A viral blog post from a former Uber employee said the company suppressed sexual harassment claims. The CEO confirmed that heads will roll if future cases are reported.
Uber has found itself increasingly under the spotlight of late, and not for the ride-hailing service it provides.
After a blog post from former employee Susan Fowler went viral, the company had to come forward and comment on allegations of the suppression of sexual harassment claims across the company structure.
In the lengthy post, Fowler described how she refused the sexual advances of her manager and reported his actions to the HR department.
Furthermore, she claimed that despite his very inappropriate actions, she was told that he was only given a warning as it was his first offence, and he was considered a high performer by upper management.
With this outcome, Fowler was given a choice of either leaving the team she was a part of, or staying in the same team, which HR admitted would likely result in her getting a poor performance review.
“One HR rep even explicitly told me that it wouldn’t be retaliation if I received a negative review later because I had been ‘given an option’,” Fowler added.
Not the only instance
After her own claim, Fowler said that following conversations with other women engineers at the company, this was not the man’s first accusation of sexual harassment.
She also claimed that all attempts to progress within the organisation were blocked due to her previous complaints about management.
Having now left the company for Stripe, Fowler said that there are few women engineers left at Uber.
“On my last day at Uber, I calculated the percentage of women who were still in the org [sic]. Out of over 150 engineers in the site reliability engineer teams, only 3pc were women.”
Travis Kalanick responds
Just a few hours after she published her piece, Uber’s CEO Travis Kalanick issued a statement describing her experience as “abhorrent”, adding that he instructed the head of HR to conduct “an urgent investigation” into the claims.

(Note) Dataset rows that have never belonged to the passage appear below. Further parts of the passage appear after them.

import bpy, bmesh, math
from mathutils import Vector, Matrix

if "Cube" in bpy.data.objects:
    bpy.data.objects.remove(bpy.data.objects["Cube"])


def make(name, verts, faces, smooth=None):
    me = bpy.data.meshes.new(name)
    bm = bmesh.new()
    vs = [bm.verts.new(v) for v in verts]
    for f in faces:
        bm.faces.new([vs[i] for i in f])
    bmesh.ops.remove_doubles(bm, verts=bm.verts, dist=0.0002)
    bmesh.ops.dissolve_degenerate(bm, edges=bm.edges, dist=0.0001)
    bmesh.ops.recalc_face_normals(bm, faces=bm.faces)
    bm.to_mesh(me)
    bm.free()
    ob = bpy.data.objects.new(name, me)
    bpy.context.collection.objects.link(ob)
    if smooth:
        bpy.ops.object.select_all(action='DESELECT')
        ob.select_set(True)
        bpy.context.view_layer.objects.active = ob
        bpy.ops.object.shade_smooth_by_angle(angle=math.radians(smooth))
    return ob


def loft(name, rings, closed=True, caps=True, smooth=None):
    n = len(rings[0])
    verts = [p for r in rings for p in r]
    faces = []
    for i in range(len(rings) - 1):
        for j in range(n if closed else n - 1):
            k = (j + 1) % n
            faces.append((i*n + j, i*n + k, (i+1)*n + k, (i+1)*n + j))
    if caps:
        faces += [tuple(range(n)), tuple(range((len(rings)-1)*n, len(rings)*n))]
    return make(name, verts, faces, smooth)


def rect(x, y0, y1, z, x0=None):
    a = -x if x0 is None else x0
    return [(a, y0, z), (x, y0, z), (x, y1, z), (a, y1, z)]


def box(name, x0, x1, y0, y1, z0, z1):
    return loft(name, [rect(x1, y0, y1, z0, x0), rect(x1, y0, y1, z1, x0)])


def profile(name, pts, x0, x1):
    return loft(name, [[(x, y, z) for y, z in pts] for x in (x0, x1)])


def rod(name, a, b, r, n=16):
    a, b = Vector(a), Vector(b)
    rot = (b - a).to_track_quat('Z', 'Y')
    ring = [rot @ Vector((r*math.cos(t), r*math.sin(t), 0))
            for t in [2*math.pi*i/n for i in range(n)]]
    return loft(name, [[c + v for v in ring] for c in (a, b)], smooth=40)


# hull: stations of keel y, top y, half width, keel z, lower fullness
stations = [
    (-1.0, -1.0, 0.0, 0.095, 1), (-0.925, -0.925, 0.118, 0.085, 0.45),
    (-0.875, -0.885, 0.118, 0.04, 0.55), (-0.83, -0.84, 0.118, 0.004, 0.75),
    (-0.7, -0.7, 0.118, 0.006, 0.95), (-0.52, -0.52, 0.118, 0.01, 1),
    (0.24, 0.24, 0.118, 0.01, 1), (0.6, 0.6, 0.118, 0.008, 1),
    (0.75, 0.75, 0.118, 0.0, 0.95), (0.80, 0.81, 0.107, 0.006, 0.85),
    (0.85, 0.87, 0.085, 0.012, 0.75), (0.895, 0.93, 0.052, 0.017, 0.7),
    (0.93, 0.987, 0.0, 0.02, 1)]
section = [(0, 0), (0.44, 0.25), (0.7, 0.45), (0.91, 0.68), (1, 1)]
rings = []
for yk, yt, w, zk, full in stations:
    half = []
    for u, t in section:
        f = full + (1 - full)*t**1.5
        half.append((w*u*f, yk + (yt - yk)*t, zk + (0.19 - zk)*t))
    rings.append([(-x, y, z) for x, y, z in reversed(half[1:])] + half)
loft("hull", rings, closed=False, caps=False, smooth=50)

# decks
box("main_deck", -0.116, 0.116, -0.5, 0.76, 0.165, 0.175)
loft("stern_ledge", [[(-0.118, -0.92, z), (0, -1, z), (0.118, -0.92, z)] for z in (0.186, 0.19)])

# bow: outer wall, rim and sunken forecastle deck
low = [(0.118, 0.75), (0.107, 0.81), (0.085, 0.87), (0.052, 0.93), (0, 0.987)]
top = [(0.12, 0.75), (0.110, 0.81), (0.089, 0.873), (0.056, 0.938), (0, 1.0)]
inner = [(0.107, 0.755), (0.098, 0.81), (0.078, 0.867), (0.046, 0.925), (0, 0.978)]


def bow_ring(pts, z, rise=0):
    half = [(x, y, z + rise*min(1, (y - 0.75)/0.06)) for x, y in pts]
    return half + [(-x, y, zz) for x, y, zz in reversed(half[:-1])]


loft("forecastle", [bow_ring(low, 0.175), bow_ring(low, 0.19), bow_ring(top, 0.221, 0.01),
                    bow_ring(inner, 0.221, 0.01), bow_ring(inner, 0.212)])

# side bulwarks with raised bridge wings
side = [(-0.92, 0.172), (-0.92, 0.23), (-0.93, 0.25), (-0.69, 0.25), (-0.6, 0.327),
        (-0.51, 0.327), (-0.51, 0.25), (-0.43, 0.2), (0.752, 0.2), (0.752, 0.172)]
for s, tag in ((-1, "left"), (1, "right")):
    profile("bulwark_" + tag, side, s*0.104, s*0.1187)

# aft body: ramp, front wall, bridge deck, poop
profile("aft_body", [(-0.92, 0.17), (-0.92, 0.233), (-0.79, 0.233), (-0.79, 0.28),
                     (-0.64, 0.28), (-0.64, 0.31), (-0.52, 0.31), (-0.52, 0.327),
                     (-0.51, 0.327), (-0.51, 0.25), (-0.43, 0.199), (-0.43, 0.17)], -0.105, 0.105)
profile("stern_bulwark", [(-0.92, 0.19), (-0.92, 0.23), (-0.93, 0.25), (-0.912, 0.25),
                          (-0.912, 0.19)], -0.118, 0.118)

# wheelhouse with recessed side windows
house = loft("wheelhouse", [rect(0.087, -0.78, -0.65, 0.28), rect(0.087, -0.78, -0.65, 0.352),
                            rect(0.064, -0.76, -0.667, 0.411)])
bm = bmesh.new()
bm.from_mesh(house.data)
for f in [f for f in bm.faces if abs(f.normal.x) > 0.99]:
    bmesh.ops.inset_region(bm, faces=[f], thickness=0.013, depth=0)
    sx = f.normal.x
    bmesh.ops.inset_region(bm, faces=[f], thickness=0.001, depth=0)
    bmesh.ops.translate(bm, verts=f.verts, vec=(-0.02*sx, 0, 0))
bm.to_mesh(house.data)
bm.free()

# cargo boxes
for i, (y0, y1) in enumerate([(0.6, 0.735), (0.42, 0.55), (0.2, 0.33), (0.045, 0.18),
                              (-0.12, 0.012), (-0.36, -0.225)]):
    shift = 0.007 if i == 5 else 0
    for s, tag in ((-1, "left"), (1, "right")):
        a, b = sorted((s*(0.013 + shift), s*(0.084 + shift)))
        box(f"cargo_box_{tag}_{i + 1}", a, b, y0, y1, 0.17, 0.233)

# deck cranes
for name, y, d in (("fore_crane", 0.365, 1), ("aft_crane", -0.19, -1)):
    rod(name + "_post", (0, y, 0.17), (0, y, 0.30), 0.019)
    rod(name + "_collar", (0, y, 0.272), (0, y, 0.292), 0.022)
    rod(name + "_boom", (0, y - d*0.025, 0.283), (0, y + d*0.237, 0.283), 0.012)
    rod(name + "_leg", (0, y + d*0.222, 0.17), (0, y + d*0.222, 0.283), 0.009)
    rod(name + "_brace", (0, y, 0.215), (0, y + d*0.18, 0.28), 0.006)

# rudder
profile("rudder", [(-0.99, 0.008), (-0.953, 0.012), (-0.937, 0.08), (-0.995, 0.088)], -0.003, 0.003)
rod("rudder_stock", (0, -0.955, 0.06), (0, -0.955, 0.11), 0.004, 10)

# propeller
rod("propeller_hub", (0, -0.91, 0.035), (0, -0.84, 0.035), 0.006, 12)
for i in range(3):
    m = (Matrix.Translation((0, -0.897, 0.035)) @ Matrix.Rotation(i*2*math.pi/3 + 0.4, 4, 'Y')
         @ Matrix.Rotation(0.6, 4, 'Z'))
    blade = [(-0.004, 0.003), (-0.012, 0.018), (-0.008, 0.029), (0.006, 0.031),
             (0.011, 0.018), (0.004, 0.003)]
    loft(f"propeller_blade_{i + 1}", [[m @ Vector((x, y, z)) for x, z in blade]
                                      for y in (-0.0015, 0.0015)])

In an emailed statement seen by The New York Times, Kalanick said:“We seek to make Uber a just workplace for everyone, and there can be absolutely no place for this kind of behaviour at Uber – and anyone who behaves this way or thinks this is OK will be fired.”
This marks the second time in a month that Kalanick has had to issue a statement following controversy. He recently agreed to step down from US president Donald Trump’s advisory committee after an exodus of users over the company’s ties to the president.